▶ _Extracted records_
--- START ---

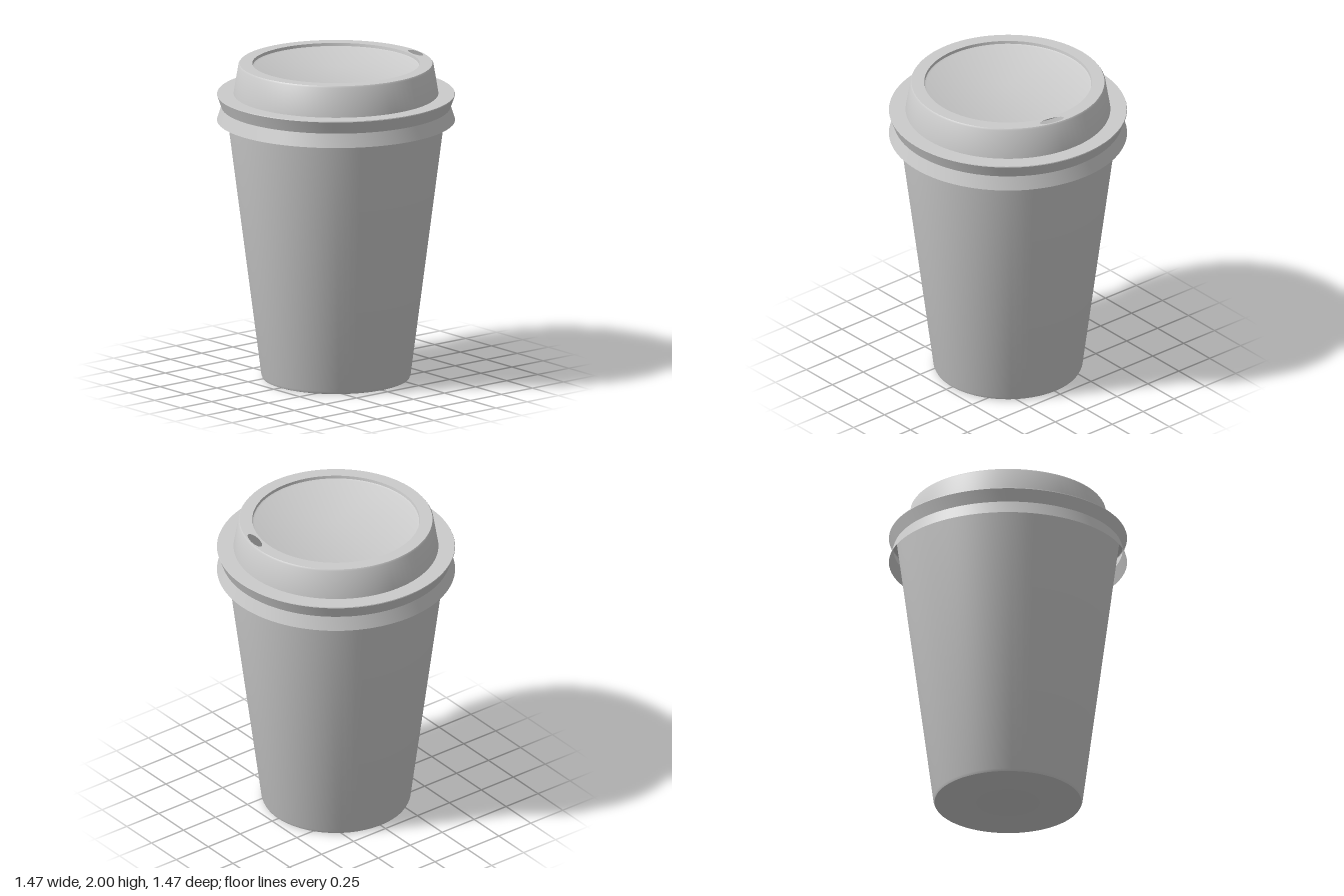
import * as THREE from 'three';
import { toCreasedNormals } from 'three/addons/utils/BufferGeometryUtils.js';

const SEGMENTS = 96;
const material = new THREE.MeshStandardMaterial({ color: 0xcccccc, side: THREE.DoubleSide });

// Turned part from [radius, height] pairs, keeping sharp edges crisp
function turned(name, profile) {
  const points = profile.map(([r, y]) => new THREE.Vector2(r, y));
  const geometry = toCreasedNormals(new THREE.LatheGeometry(points, SEGMENTS), 0.5);
  const mesh = new THREE.Mesh(geometry, material);
  mesh.name = name;
  return mesh;
}

export function createModel() {
  const model = new THREE.Group();
  model.name = 'takeawayCup';

  // Tapered cup with a softly rounded foot
  model.add(turned('cup', [
    [0, 0], [0.445, 0], [0.455, 0.004], [0.462, 0.02], [0.67, 1.64], [0.69, 1.79],
  ]));

  const lid = new THREE.Group();
  lid.name = 'lid';
  model.add(lid);

  // Flared skirt with a grip groove, ledge and raised wall
  lid.add(turned('lidSkirt', [
    [0.737, 1.64], [0.709, 1.725], [0.737, 1.803], [0.735, 1.808],
    [0.634, 1.808], [0.604, 1.99], [0.597, 2],
  ]));

  // Flat top rim pierced by an oval drinking hole
  const rimShape = new THREE.Shape().absarc(0, 0, 0.597, 0, Math.PI * 2, false);
  rimShape.holes.push(new THREE.Path().absarc(0, 0, 0.518, 0, Math.PI * 2, true));
  const angle = -0.195;
  rimShape.holes.push(new THREE.Path().absellipse(
    0.561 * Math.cos(angle), 0.561 * Math.sin(angle), 0.028, 0.083, 0, Math.PI * 2, true, angle));
  const rimGeometry = new THREE.ShapeGeometry(rimShape, SEGMENTS / 2).rotateX(-Math.PI / 2);
  const rim = new THREE.Mesh(rimGeometry, material);
  rim.name = 'lidRim';
  rim.position.y = 2;
  lid.add(rim);

  // Shallow recessed panel inside the rim
  lid.add(turned('lidPanel', [[0.518, 2], [0.515, 1.982], [0.505, 1.977], [0, 1.977]]));

  return model;
}
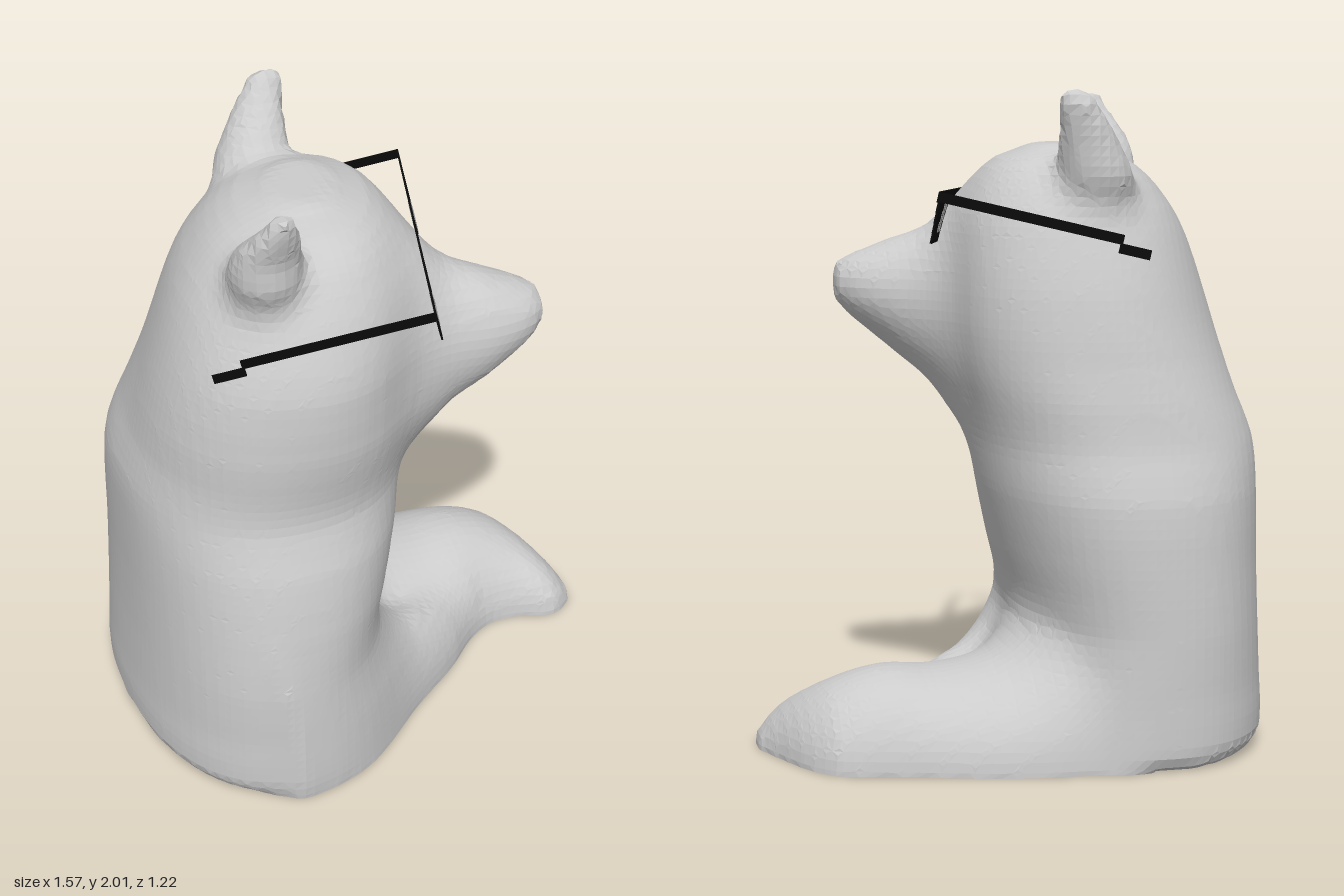
import * as THREE from 'three';

const grey = new THREE.MeshStandardMaterial({ color: 0xcccccc, flatShading: true });
const black = new THREE.MeshStandardMaterial({ color: 0x0a0a0a });
const glint = new THREE.MeshStandardMaterial({ color: 0x999999 });

// Insert a smoothly curved in-between section after every section
function refine(rows) {
  return rows.flatMap((b, k) => {
    const c = rows[k + 1];
    if (!c) return [b];
    const a = rows[k - 1] ?? b, d = rows[k + 2] ?? c;
    return [b, b.map((v, m) => (9 * (v + c[m]) - a[m] - d[m]) / 16)];
  });
}

// Solid swept through oval sections [t, a min, a max, b min, b max];
// gives a rough distance, negative inside
function solid(sections, power = 2) {
  const rows = refine(sections);
  const first = rows[0][0], last = rows[rows.length - 1][0];
  return (t, a, b) => {
    const tc = THREE.MathUtils.clamp(t, first, last);
    let k = 0;
    while (k < rows.length - 2 && rows[k + 1][0] < tc) k++;
    const p = rows[k], q = rows[k + 1], f = (tc - p[0]) / (q[0] - p[0]);
    const at = (m) => p[m] + (q[m] - p[m]) * f;
    const ha = (at(2) - at(1)) / 2, hb = (at(4) - at(3)) / 2;
    const r = (Math.abs((a - at(1)) / ha - 1) ** power + Math.abs((b - at(3)) / hb - 1) ** power) ** (1 / power);
    return Math.max((r - 1) * Math.min(ha, hb), first - t, t - last);
  };
}

// Join two solids with a fillet of size k
function join(a, b, k) {
  const h = Math.max(k - Math.abs(a - b), 0) / k;
  return Math.min(a, b) - (h * h * k) / 4;
}

// Trunk and head: y, back x, front x, right z, left z
const trunk = solid([
  [0, -0.72, 0.03, -0.59, 0.59], [0.06, -0.78, 0.03, -0.6, 0.6], [0.22, -0.775, 0.02, -0.6, 0.6],
  [0.4, -0.765, -0.01, -0.6, 0.6], [0.6, -0.76, 0.035, -0.595, 0.585], [0.8, -0.76, 0.08, -0.58, 0.55],
  [0.95, -0.755, 0.1, -0.53, 0.5], [1.08, -0.72, 0.12, -0.5, 0.515], [1.2, -0.69, 0.14, -0.47, 0.535],
  [1.4, -0.63, 0.15, -0.435, 0.53], [1.55, -0.58, 0.145, -0.39, 0.48], [1.65, -0.53, 0.125, -0.35, 0.43],
  [1.75, -0.45, 0.07, -0.28, 0.36], [1.81, -0.36, 0, -0.2, 0.26], [1.845, -0.25, -0.12, -0.08, 0.12],
], 2.25);

// Muzzle: x, bottom y, top y, right z, left z
const muzzle = solid([
  [-0.1, 1.1, 1.6, -0.06, 0.3], [0.1, 1.03, 1.61, -0.02, 0.36], [0.2, 1.1, 1.58, 0.01, 0.375],
  [0.3, 1.18, 1.55, 0.065, 0.39], [0.4, 1.265, 1.51, 0.12, 0.38],
  [0.46, 1.315, 1.485, 0.17, 0.355], [0.492, 1.36, 1.46, 0.215, 0.32],
]);

// Limb lying on the ground: x, -height, height, right z, left z
const hindLeg = solid([
  [-0.2, -0.38, 0.38, -0.5, 0.2], [-0.05, -0.36, 0.36, -0.55, 0.2], [0.1, -0.3, 0.3, -0.54, 0.16],
  [0.2, -0.275, 0.275, -0.515, 0.14], [0.3, -0.268, 0.268, -0.485, 0.12], [0.4, -0.278, 0.278, -0.455, 0.09],
  [0.5, -0.265, 0.265, -0.43, 0.065], [0.6, -0.225, 0.225, -0.4, 0.075], [0.68, -0.17, 0.17, -0.31, 0.11],
  [0.74, -0.11, 0.11, -0.18, 0.095], [0.79, -0.04, 0.04, -0.06, 0.05],
]);

// Low leg folded diagonally across the front: along, -height, height, inner, outer
const frontLeg = solid([
  [-0.6, -0.38, 0.38, 0.03, 0.32], [-0.36, -0.36, 0.36, 0.06, 0.36], [-0.17, -0.31, 0.31, 0.055, 0.365],
  [0, -0.24, 0.24, 0.06, 0.345], [0.18, -0.19, 0.19, 0.064, 0.315], [0.33, -0.14, 0.14, 0.1, 0.26],
]);

// Ears: y, x range, z range
const leftEar = solid([
  [1.6, -0.47, -0.29, 0.17, 0.37], [1.74, -0.5, -0.288, 0.21, 0.44], [1.82, -0.495, -0.295, 0.255, 0.44],
  [1.9, -0.465, -0.315, 0.345, 0.465], [1.96, -0.43, -0.34, 0.405, 0.482], [2.0, -0.415, -0.355, 0.43, 0.485],
]);
const rightEar = solid([
  [1.6, -0.32, -0.12, -0.32, -0.08], [1.74, -0.33, -0.1, -0.385, -0.13], [1.82, -0.295, -0.093, -0.387, -0.18],
  [1.91, -0.24, -0.088, -0.39, -0.255], [1.97, -0.195, -0.08, -0.392, -0.3], [2.01, -0.17, -0.085, -0.39, -0.32],
]);

// The whole animal; the head is turned to its left, the sides run straight into the ground
function animal(x, yRaw, z) {
  const y = Math.max(yRaw, 0);
  const yaw = 0.29 * THREE.MathUtils.smoothstep(y, 0.9, 1.35);
  const dx = x + 0.23, dz = z - 0.05, c = Math.cos(yaw), s = Math.sin(yaw);
  let d = trunk(y, -0.23 + dx * c + dz * s, 0.05 - dx * s + dz * c);
  d = join(d, muzzle(x, y, z), 0.16);
  const legs = join(hindLeg(x, y, z), frontLeg(0.89 * x - 0.456 * z, y, 0.456 * x + 0.89 * z), 0.06);
  d = join(d, legs, 0.13);
  d = join(d, Math.min(leftEar(y, x, z), rightEar(y, x, z)), 0.06);
  return Math.max(d, -yRaw - 0.04);
}

// Mesh the surface of a solid on a grid, one point per crossed cell
function skin(name, field, min, size, step) {
  const n = size.map((v) => Math.ceil(v / step) + 1);
  const stride = [1, n[0], n[0] * n[1]];
  const val = new Float32Array(n[0] * n[1] * n[2]);
  const cell = (i) => [i % n[0], Math.floor(i / n[0]) % n[1], Math.floor(i / stride[2])];
  val.forEach((_, i) => { val[i] = field(...cell(i).map((v, m) => min[m] + v * step)); });
  const pts = [], ids = new Map(), idx = [];
  const point = (i) => {
    if (ids.has(i)) return ids.get(i);
    const sum = [0, 0, 0];
    let count = 0;
    for (let c = 0; c < 8; c++) {
      const bits = [c & 1, (c >> 1) & 1, c >> 2];
      const at = i + bits[0] + bits[1] * stride[1] + bits[2] * stride[2];
      for (let d = 0; d < 3; d++) {
        if (bits[d]) continue;
        const a = val[at], b = val[at + stride[d]];
        if ((a < 0) === (b < 0)) continue;
        bits.forEach((v, m) => { sum[m] += v + (m === d ? a / (a - b) : 0); });
        count++;
      }
    }
    const p = cell(i).map((v, m) => min[m] + (v + sum[m] / count) * step);
    pts.push(new THREE.Vector3(p[0], Math.max(p[1], 0), p[2]));
    ids.set(i, pts.length - 1);
    return pts.length - 1;
  };
  val.forEach((v, i) => {
    for (let d = 0; d < 3; d++) {
      const w = val[i + stride[d]];
      if (w === undefined || (v < 0) === (w < 0)) continue;
      const su = stride[(d + 1) % 3], sv = stride[(d + 2) % 3];
      const q = [i, i - su, i - su - sv, i - sv].map(point);
      if (v >= 0) q.reverse();
      idx.push(q[0], q[1], q[2], q[0], q[2], q[3]);
    }
  });
  const g = new THREE.BufferGeometry().setFromPoints(pts);
  g.setIndex(idx);
  g.computeVertexNormals();
  const mesh = new THREE.Mesh(g, grey);
  mesh.name = name;
  return mesh;
}

// Blocky sunglasses, built facing +z, then turned and tipped with the head
function makeGlasses() {
  const g = new THREE.Group();
  g.name = 'sunglasses';
  const px = 0.885 / 30, rowHeight = 0.032;
  const block = (name, mat, col, row, cols, depth = 0.006) => {
    const m = new THREE.Mesh(new THREE.BoxGeometry(cols * px, rowHeight, depth), mat);
    m.position.set((col + cols / 2 - 15) * px, -(row + 0.5) * rowHeight, 0);
    m.name = name;
    g.add(m);
  };
  block('topBar', black, 0, 0, 30);
  for (const [start, width] of [[0, 13.5], [16.5, 12]]) {
    for (let row = 1; row < 5; row++) {
      block('lens', black, start + row - 1, row, width - (row - 1) * 1.5);
    }
    for (const [c, r] of [[2, 1], [4, 1], [3, 2], [5, 2], [4, 3], [6, 3]]) {
      block('lensGlint', glint, start + c, r, 1, 0.01);
    }
  }
  // Side arms with a dropped tip
  for (const side of [-1, 1]) {
    for (const [name, length, y, z] of [['armBar', 0.56, -0.015, -0.28], ['armTip', 0.095, -0.041, -0.6]]) {
      const m = new THREE.Mesh(new THREE.BoxGeometry(0.003, 0.03, length), black);
      m.position.set(side * 0.44, y, z);
      m.name = name;
      g.add(m);
    }
  }
  g.position.set(0.132, 1.695, 0.175);
  g.rotation.set(-0.225, 1.276, 0.035, 'YXZ');
  return g;
}

export function createModel() {
  const model = new THREE.Group();
  model.name = 'sittingAnimal';
  model.add(skin('animalBody', animal, [-0.9, -0.12, -0.72], [1.8, 2.22, 1.44], 0.03), makeGlasses());
  return model;
}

--- END ---

From the data, work out how many lines include the word "push"; the reply is that number and nothing else.

4